Stevenson lived almost entirely on borrowed money until he wrote Treasure Island. He saw the treasure map in a dream and copied it out by hand from memory the next morning. Two weeks later he'd written the novel and by year's end he was a millionaire. He'd studied law at school, but never practiced. The family business was engineering. They designed and built lighthouses. He's buried on the top of Mt. Vaiea on Upolu in Samoa. The first time I visited Samoa his house was a ruin, destroyed by a typhoon, but when I went back seven years later it was completely restored and is now a museum and a busy tourist attraction. School kids compete for the honor of serving as tour guides. The trail from the house to his tomb is quite steep, but well worth the exertion required to get there. Borges considered Stevenson a primary influence on his writing. Black Arrow is a wonder because he makes Shakespeare's villain, Richard III, a hero on the order of Richard I in the legend of Robin Hood. Apology for Idlers is a masterpiece, but it pales in comparison to his defense of Father Damien. Kidnapped is in a class by itself.

rhhardin said...

I've been really busy since 4:30am this morning, with some outdoor dog-activity breaks.

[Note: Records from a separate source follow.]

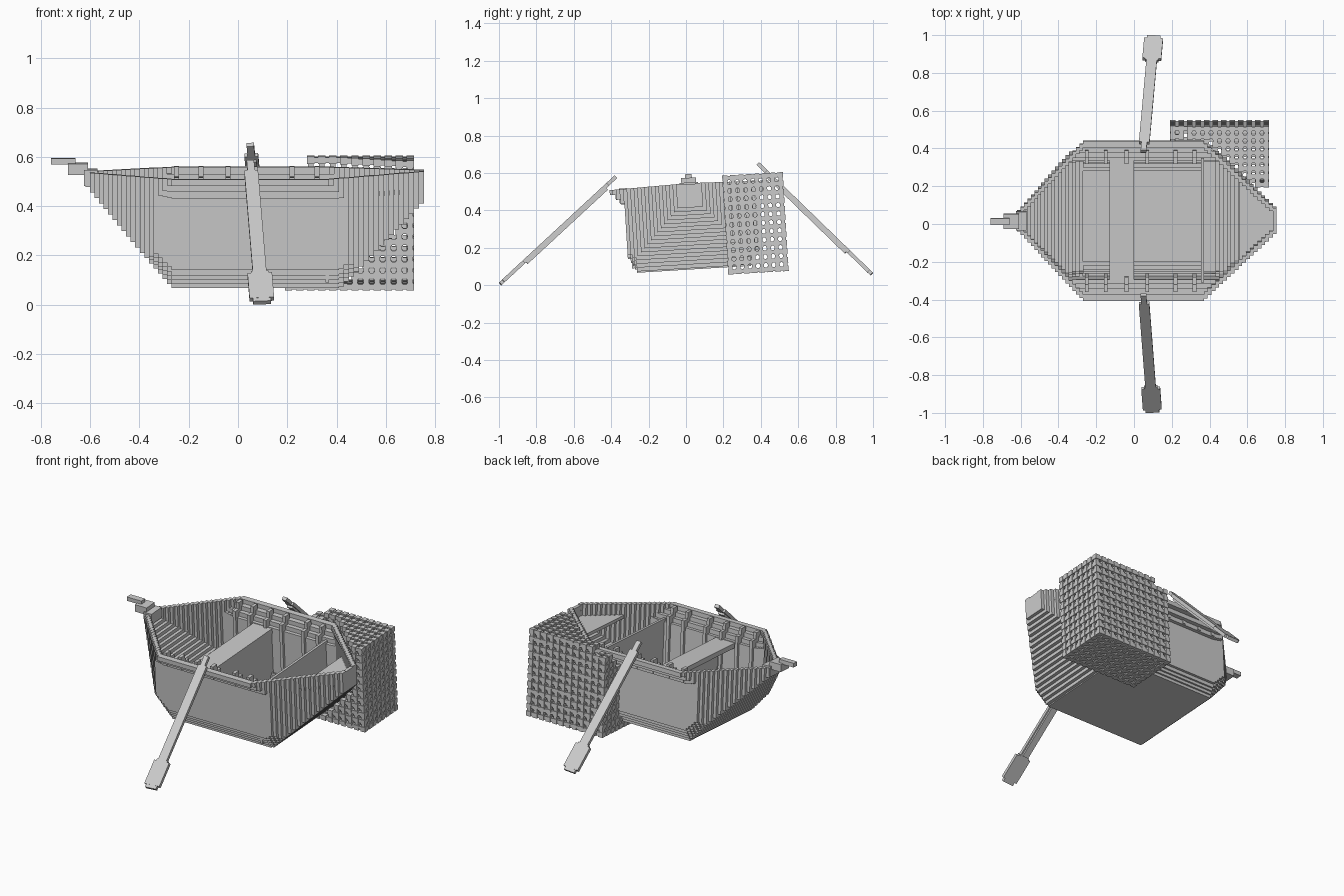
import bpy, bmesh
from math import radians
from mathutils import Matrix, Vector

cube = bpy.data.objects.get("Cube")
if cube:
    bpy.data.objects.remove(cube, do_unlink=True)

grey = bpy.data.materials.new("plain grey")
grey.use_nodes = True
grey.diffuse_color = (0.6, 0.6, 0.6, 1)
grey.node_tree.nodes["Principled BSDF"].inputs["Base Color"].default_value = (0.6, 0.6, 0.6, 1)

# The boat heels a little to one side
HEEL = (Matrix.Translation((0, 0.03, 0.3)) @ Matrix.Rotation(radians(3.5), 4, 'X')
        @ Matrix.Translation((0, 0, -0.3)))
RIM, KEEL, HALF = 0.535, 0.085, 0.425
BOW, BOW_MID, STERN_MID, STERN = -0.62, -0.27, 0.37, 0.755
STERN_RISE = 0.42
BANDS = [(0, 0.04, 0.305), (0.04, 0.08, 0.315), (0.08, 0.12, 0.325), (0.12, 0.17, 0.335),
         (0.17, 0.82, 0.35), (0.82, 0.88, 0.37), (0.88, 0.94, 0.395), (0.94, 1, HALF)]


def box(bm, x0, x1, y0, y1, z0, z1):
    mid = Vector((x0 + x1, y0 + y1, z0 + z1)) / 2
    size = Matrix.Diagonal((abs(x1 - x0), abs(y1 - y0), abs(z1 - z0), 1))
    bmesh.ops.create_cube(bm, size=1, matrix=Matrix.Translation(mid) @ size)


def finish(name, bm, matrix=HEEL):
    mesh = bpy.data.meshes.new(name)
    bm.to_mesh(mesh)
    bm.free()
    mesh.materials.append(grey)
    obj = bpy.data.objects.new(name, mesh)
    obj.matrix_world = matrix
    bpy.context.collection.objects.link(obj)


def ramp(x, start, end):
    return min(1, max(0, (x - start) / (end - start)))


def section(x):
    """Half width at the rim, bottom height and rim height at x."""
    if x < BOW_MID:
        t = ramp(x, BOW_MID, BOW)
        return HALF + (0.05 - HALF) * t, KEEL + 0.4 * t, RIM + 0.005 * t
    t = ramp(x, STERN_MID, STERN)
    rise = 0.335 * ramp(x, STERN_RISE, STERN)
    return HALF + (0.065 - HALF) * t, KEEL + rise, RIM + 0.01 * t


# Hull: stepped slices, each with a bottom and two banded side walls
# that follow the plan outline wherever it is narrower than the band
def hull_slice(bm, x0, x1, x):
    half, low, top = section(x)
    h = top - low
    floor = min(BANDS[0][2], half)
    box(bm, x0, x1, -floor, floor, low, low + 0.035)
    for a, b, w in BANDS:
        outer = min(w, half)
        inner = max(0, outer - 0.035)
        for s in (-1, 1):
            box(bm, x0, x1, s * inner, s * outer, low + a * h, low + b * h)


bm = bmesh.new()
hull_slice(bm, BOW_MID, STERN_MID, 0)
STEPS = 19
for start, end in ((BOW_MID, BOW), (STERN_MID, STERN)):
    dx = (end - start) / STEPS
    for i in range(STEPS):
        a = start + i * dx
        hull_slice(bm, min(a, a + dx), max(a, a + dx), a + dx * 0.8)
finish("hull", bm)

# Stepped bow tip
bm = bmesh.new()
box(bm, -0.625, -0.57, -0.05, 0.05, 0.485, 0.55)
box(bm, -0.69, -0.61, -0.04, 0.04, 0.53, 0.575)
box(bm, -0.76, -0.66, -0.018, 0.018, 0.57, 0.595)
finish("bow_tip", bm)

# Stern plate and small stern deck
bm = bmesh.new()
box(bm, STERN - 0.02, STERN, -0.06, 0.06, 0.42, 0.54)
for i in range(9):
    x = 0.555 + i * 0.02
    w = section(x)[0] - 0.025
    box(bm, x, x + 0.02, -w, w, 0.455, 0.475)
finish("stern_deck", bm)

# Rowing seat with its back panel, and the bulkhead
bm = bmesh.new()
box(bm, -0.13, 0, -0.345, 0.345, 0.42, 0.45)
box(bm, -0.02, 0, -0.31, 0.31, 0.12, 0.42)
finish("seat", bm)
bm = bmesh.new()
box(bm, 0.355, 0.37, -0.33, 0.33, 0.11, 0.47)
finish("bulkhead", bm)

# Ribs on the inner sides, and steps where the floor meets the sides
bm = bmesh.new()
for s in (-1, 1):
    for x in (-0.25, -0.15, -0.04, 0.07, 0.22, 0.32):
        box(bm, x - 0.01, x + 0.01, s * 0.3, s * 0.335, 0.17, 0.5)
        box(bm, x - 0.01, x + 0.01, s * 0.335, s * 0.375, 0.46, 0.54)
finish("ribs", bm)
bm = bmesh.new()
for s in (-1, 1):
    for i in range(4):
        box(bm, BOW_MID, STERN_MID, s * (0.24 + i * 0.02), s * 0.29, 0.115, 0.135 + i * 0.015)
finish("floor_steps", bm)


# Net cage wrapped round the stern quarter: knots joined by short links
def outside_hull(x, y, z):
    half, low, top = section(x)
    h = min(1, (z - low) / (top - low))
    widths = [w for a, b, w in BANDS if a <= h <= b]
    return h < 0 or y > min(widths[0], half) + 0.005


LOW, HIGH, COUNT = Vector((0.205, 0.195, 0.06)), Vector((0.7, 0.49, 0.56)), (11, 7, 11)
step = Vector([(b - a) / n for a, b, n in zip(LOW, HIGH, COUNT)])


# The cage is a block with a lower forward end
def in_cage(i, j, k):
    in_range = all(0 <= c <= n for c, n in zip((i, j, k), COUNT))
    lower_end = i <= 1 and k == COUNT[2]
    return in_range and not lower_end


def neighbours(i, j, k):
    for d in (-1, 1):
        yield from ((i + d, j, k), (i, j + d, k), (i, j, k + d))


knots = {}
for i in range(COUNT[0] + 1):
    for j in range(COUNT[1] + 1):
        for k in range(COUNT[2] + 1):
            p = LOW + Vector((i * step.x, j * step.y, k * step.z))
            on_shell = in_cage(i, j, k) and not all(in_cage(*n) for n in neighbours(i, j, k))
            if on_shell and outside_hull(*p):
                knots[i, j, k] = p
bm = bmesh.new()


def span(p, q, r):
    box(bm, p.x - r, q.x + r, p.y - r, q.y + r, p.z - r, q.z + r)


for key, p in knots.items():
    span(p, p, 0.015)
    for near in neighbours(*key):
        if near > key and near in knots:
            span(p, knots[near], 0.011)
finish("net_cage", bm)


# Oars: grip, shaft with an under layer, and stepped blade, along local x
def oar(name, grip, tip):
    grip, tip = Vector(grip), Vector(tip)
    along = (tip - grip).normalized()
    up = along.cross(Vector((1, 0, 0))).normalized()
    if up.z < 0:
        up.negate()
    side = up.cross(along)
    frame = Matrix((along, side, up)).transposed().to_4x4()
    frame.translation = grip
    n = (tip - grip).length
    bm = bmesh.new()
    box(bm, 0, 0.09, -0.015, 0.015, -0.01, 0.01)
    box(bm, 0.06, n - 0.1, -0.028, 0.028, -0.01, 0.01)
    box(bm, 0.08, n - 0.18, -0.02, 0.02, -0.022, -0.008)
    box(bm, n - 0.17, n - 0.02, -0.05, 0.05, -0.01, 0.01)
    box(bm, n - 0.18, n, -0.036, 0.036, -0.0095, 0.0095)
    finish(name, bm, frame)


oar("front_oar", (0.05, -0.375, 0.58), (0.098, -0.993, 0.008))
oar("back_oar", (0.05, 0.385, 0.65), (0.105, 0.993, 0.06))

I'm just now free to bike to the store.

Maybe there will be something to snap a picture of.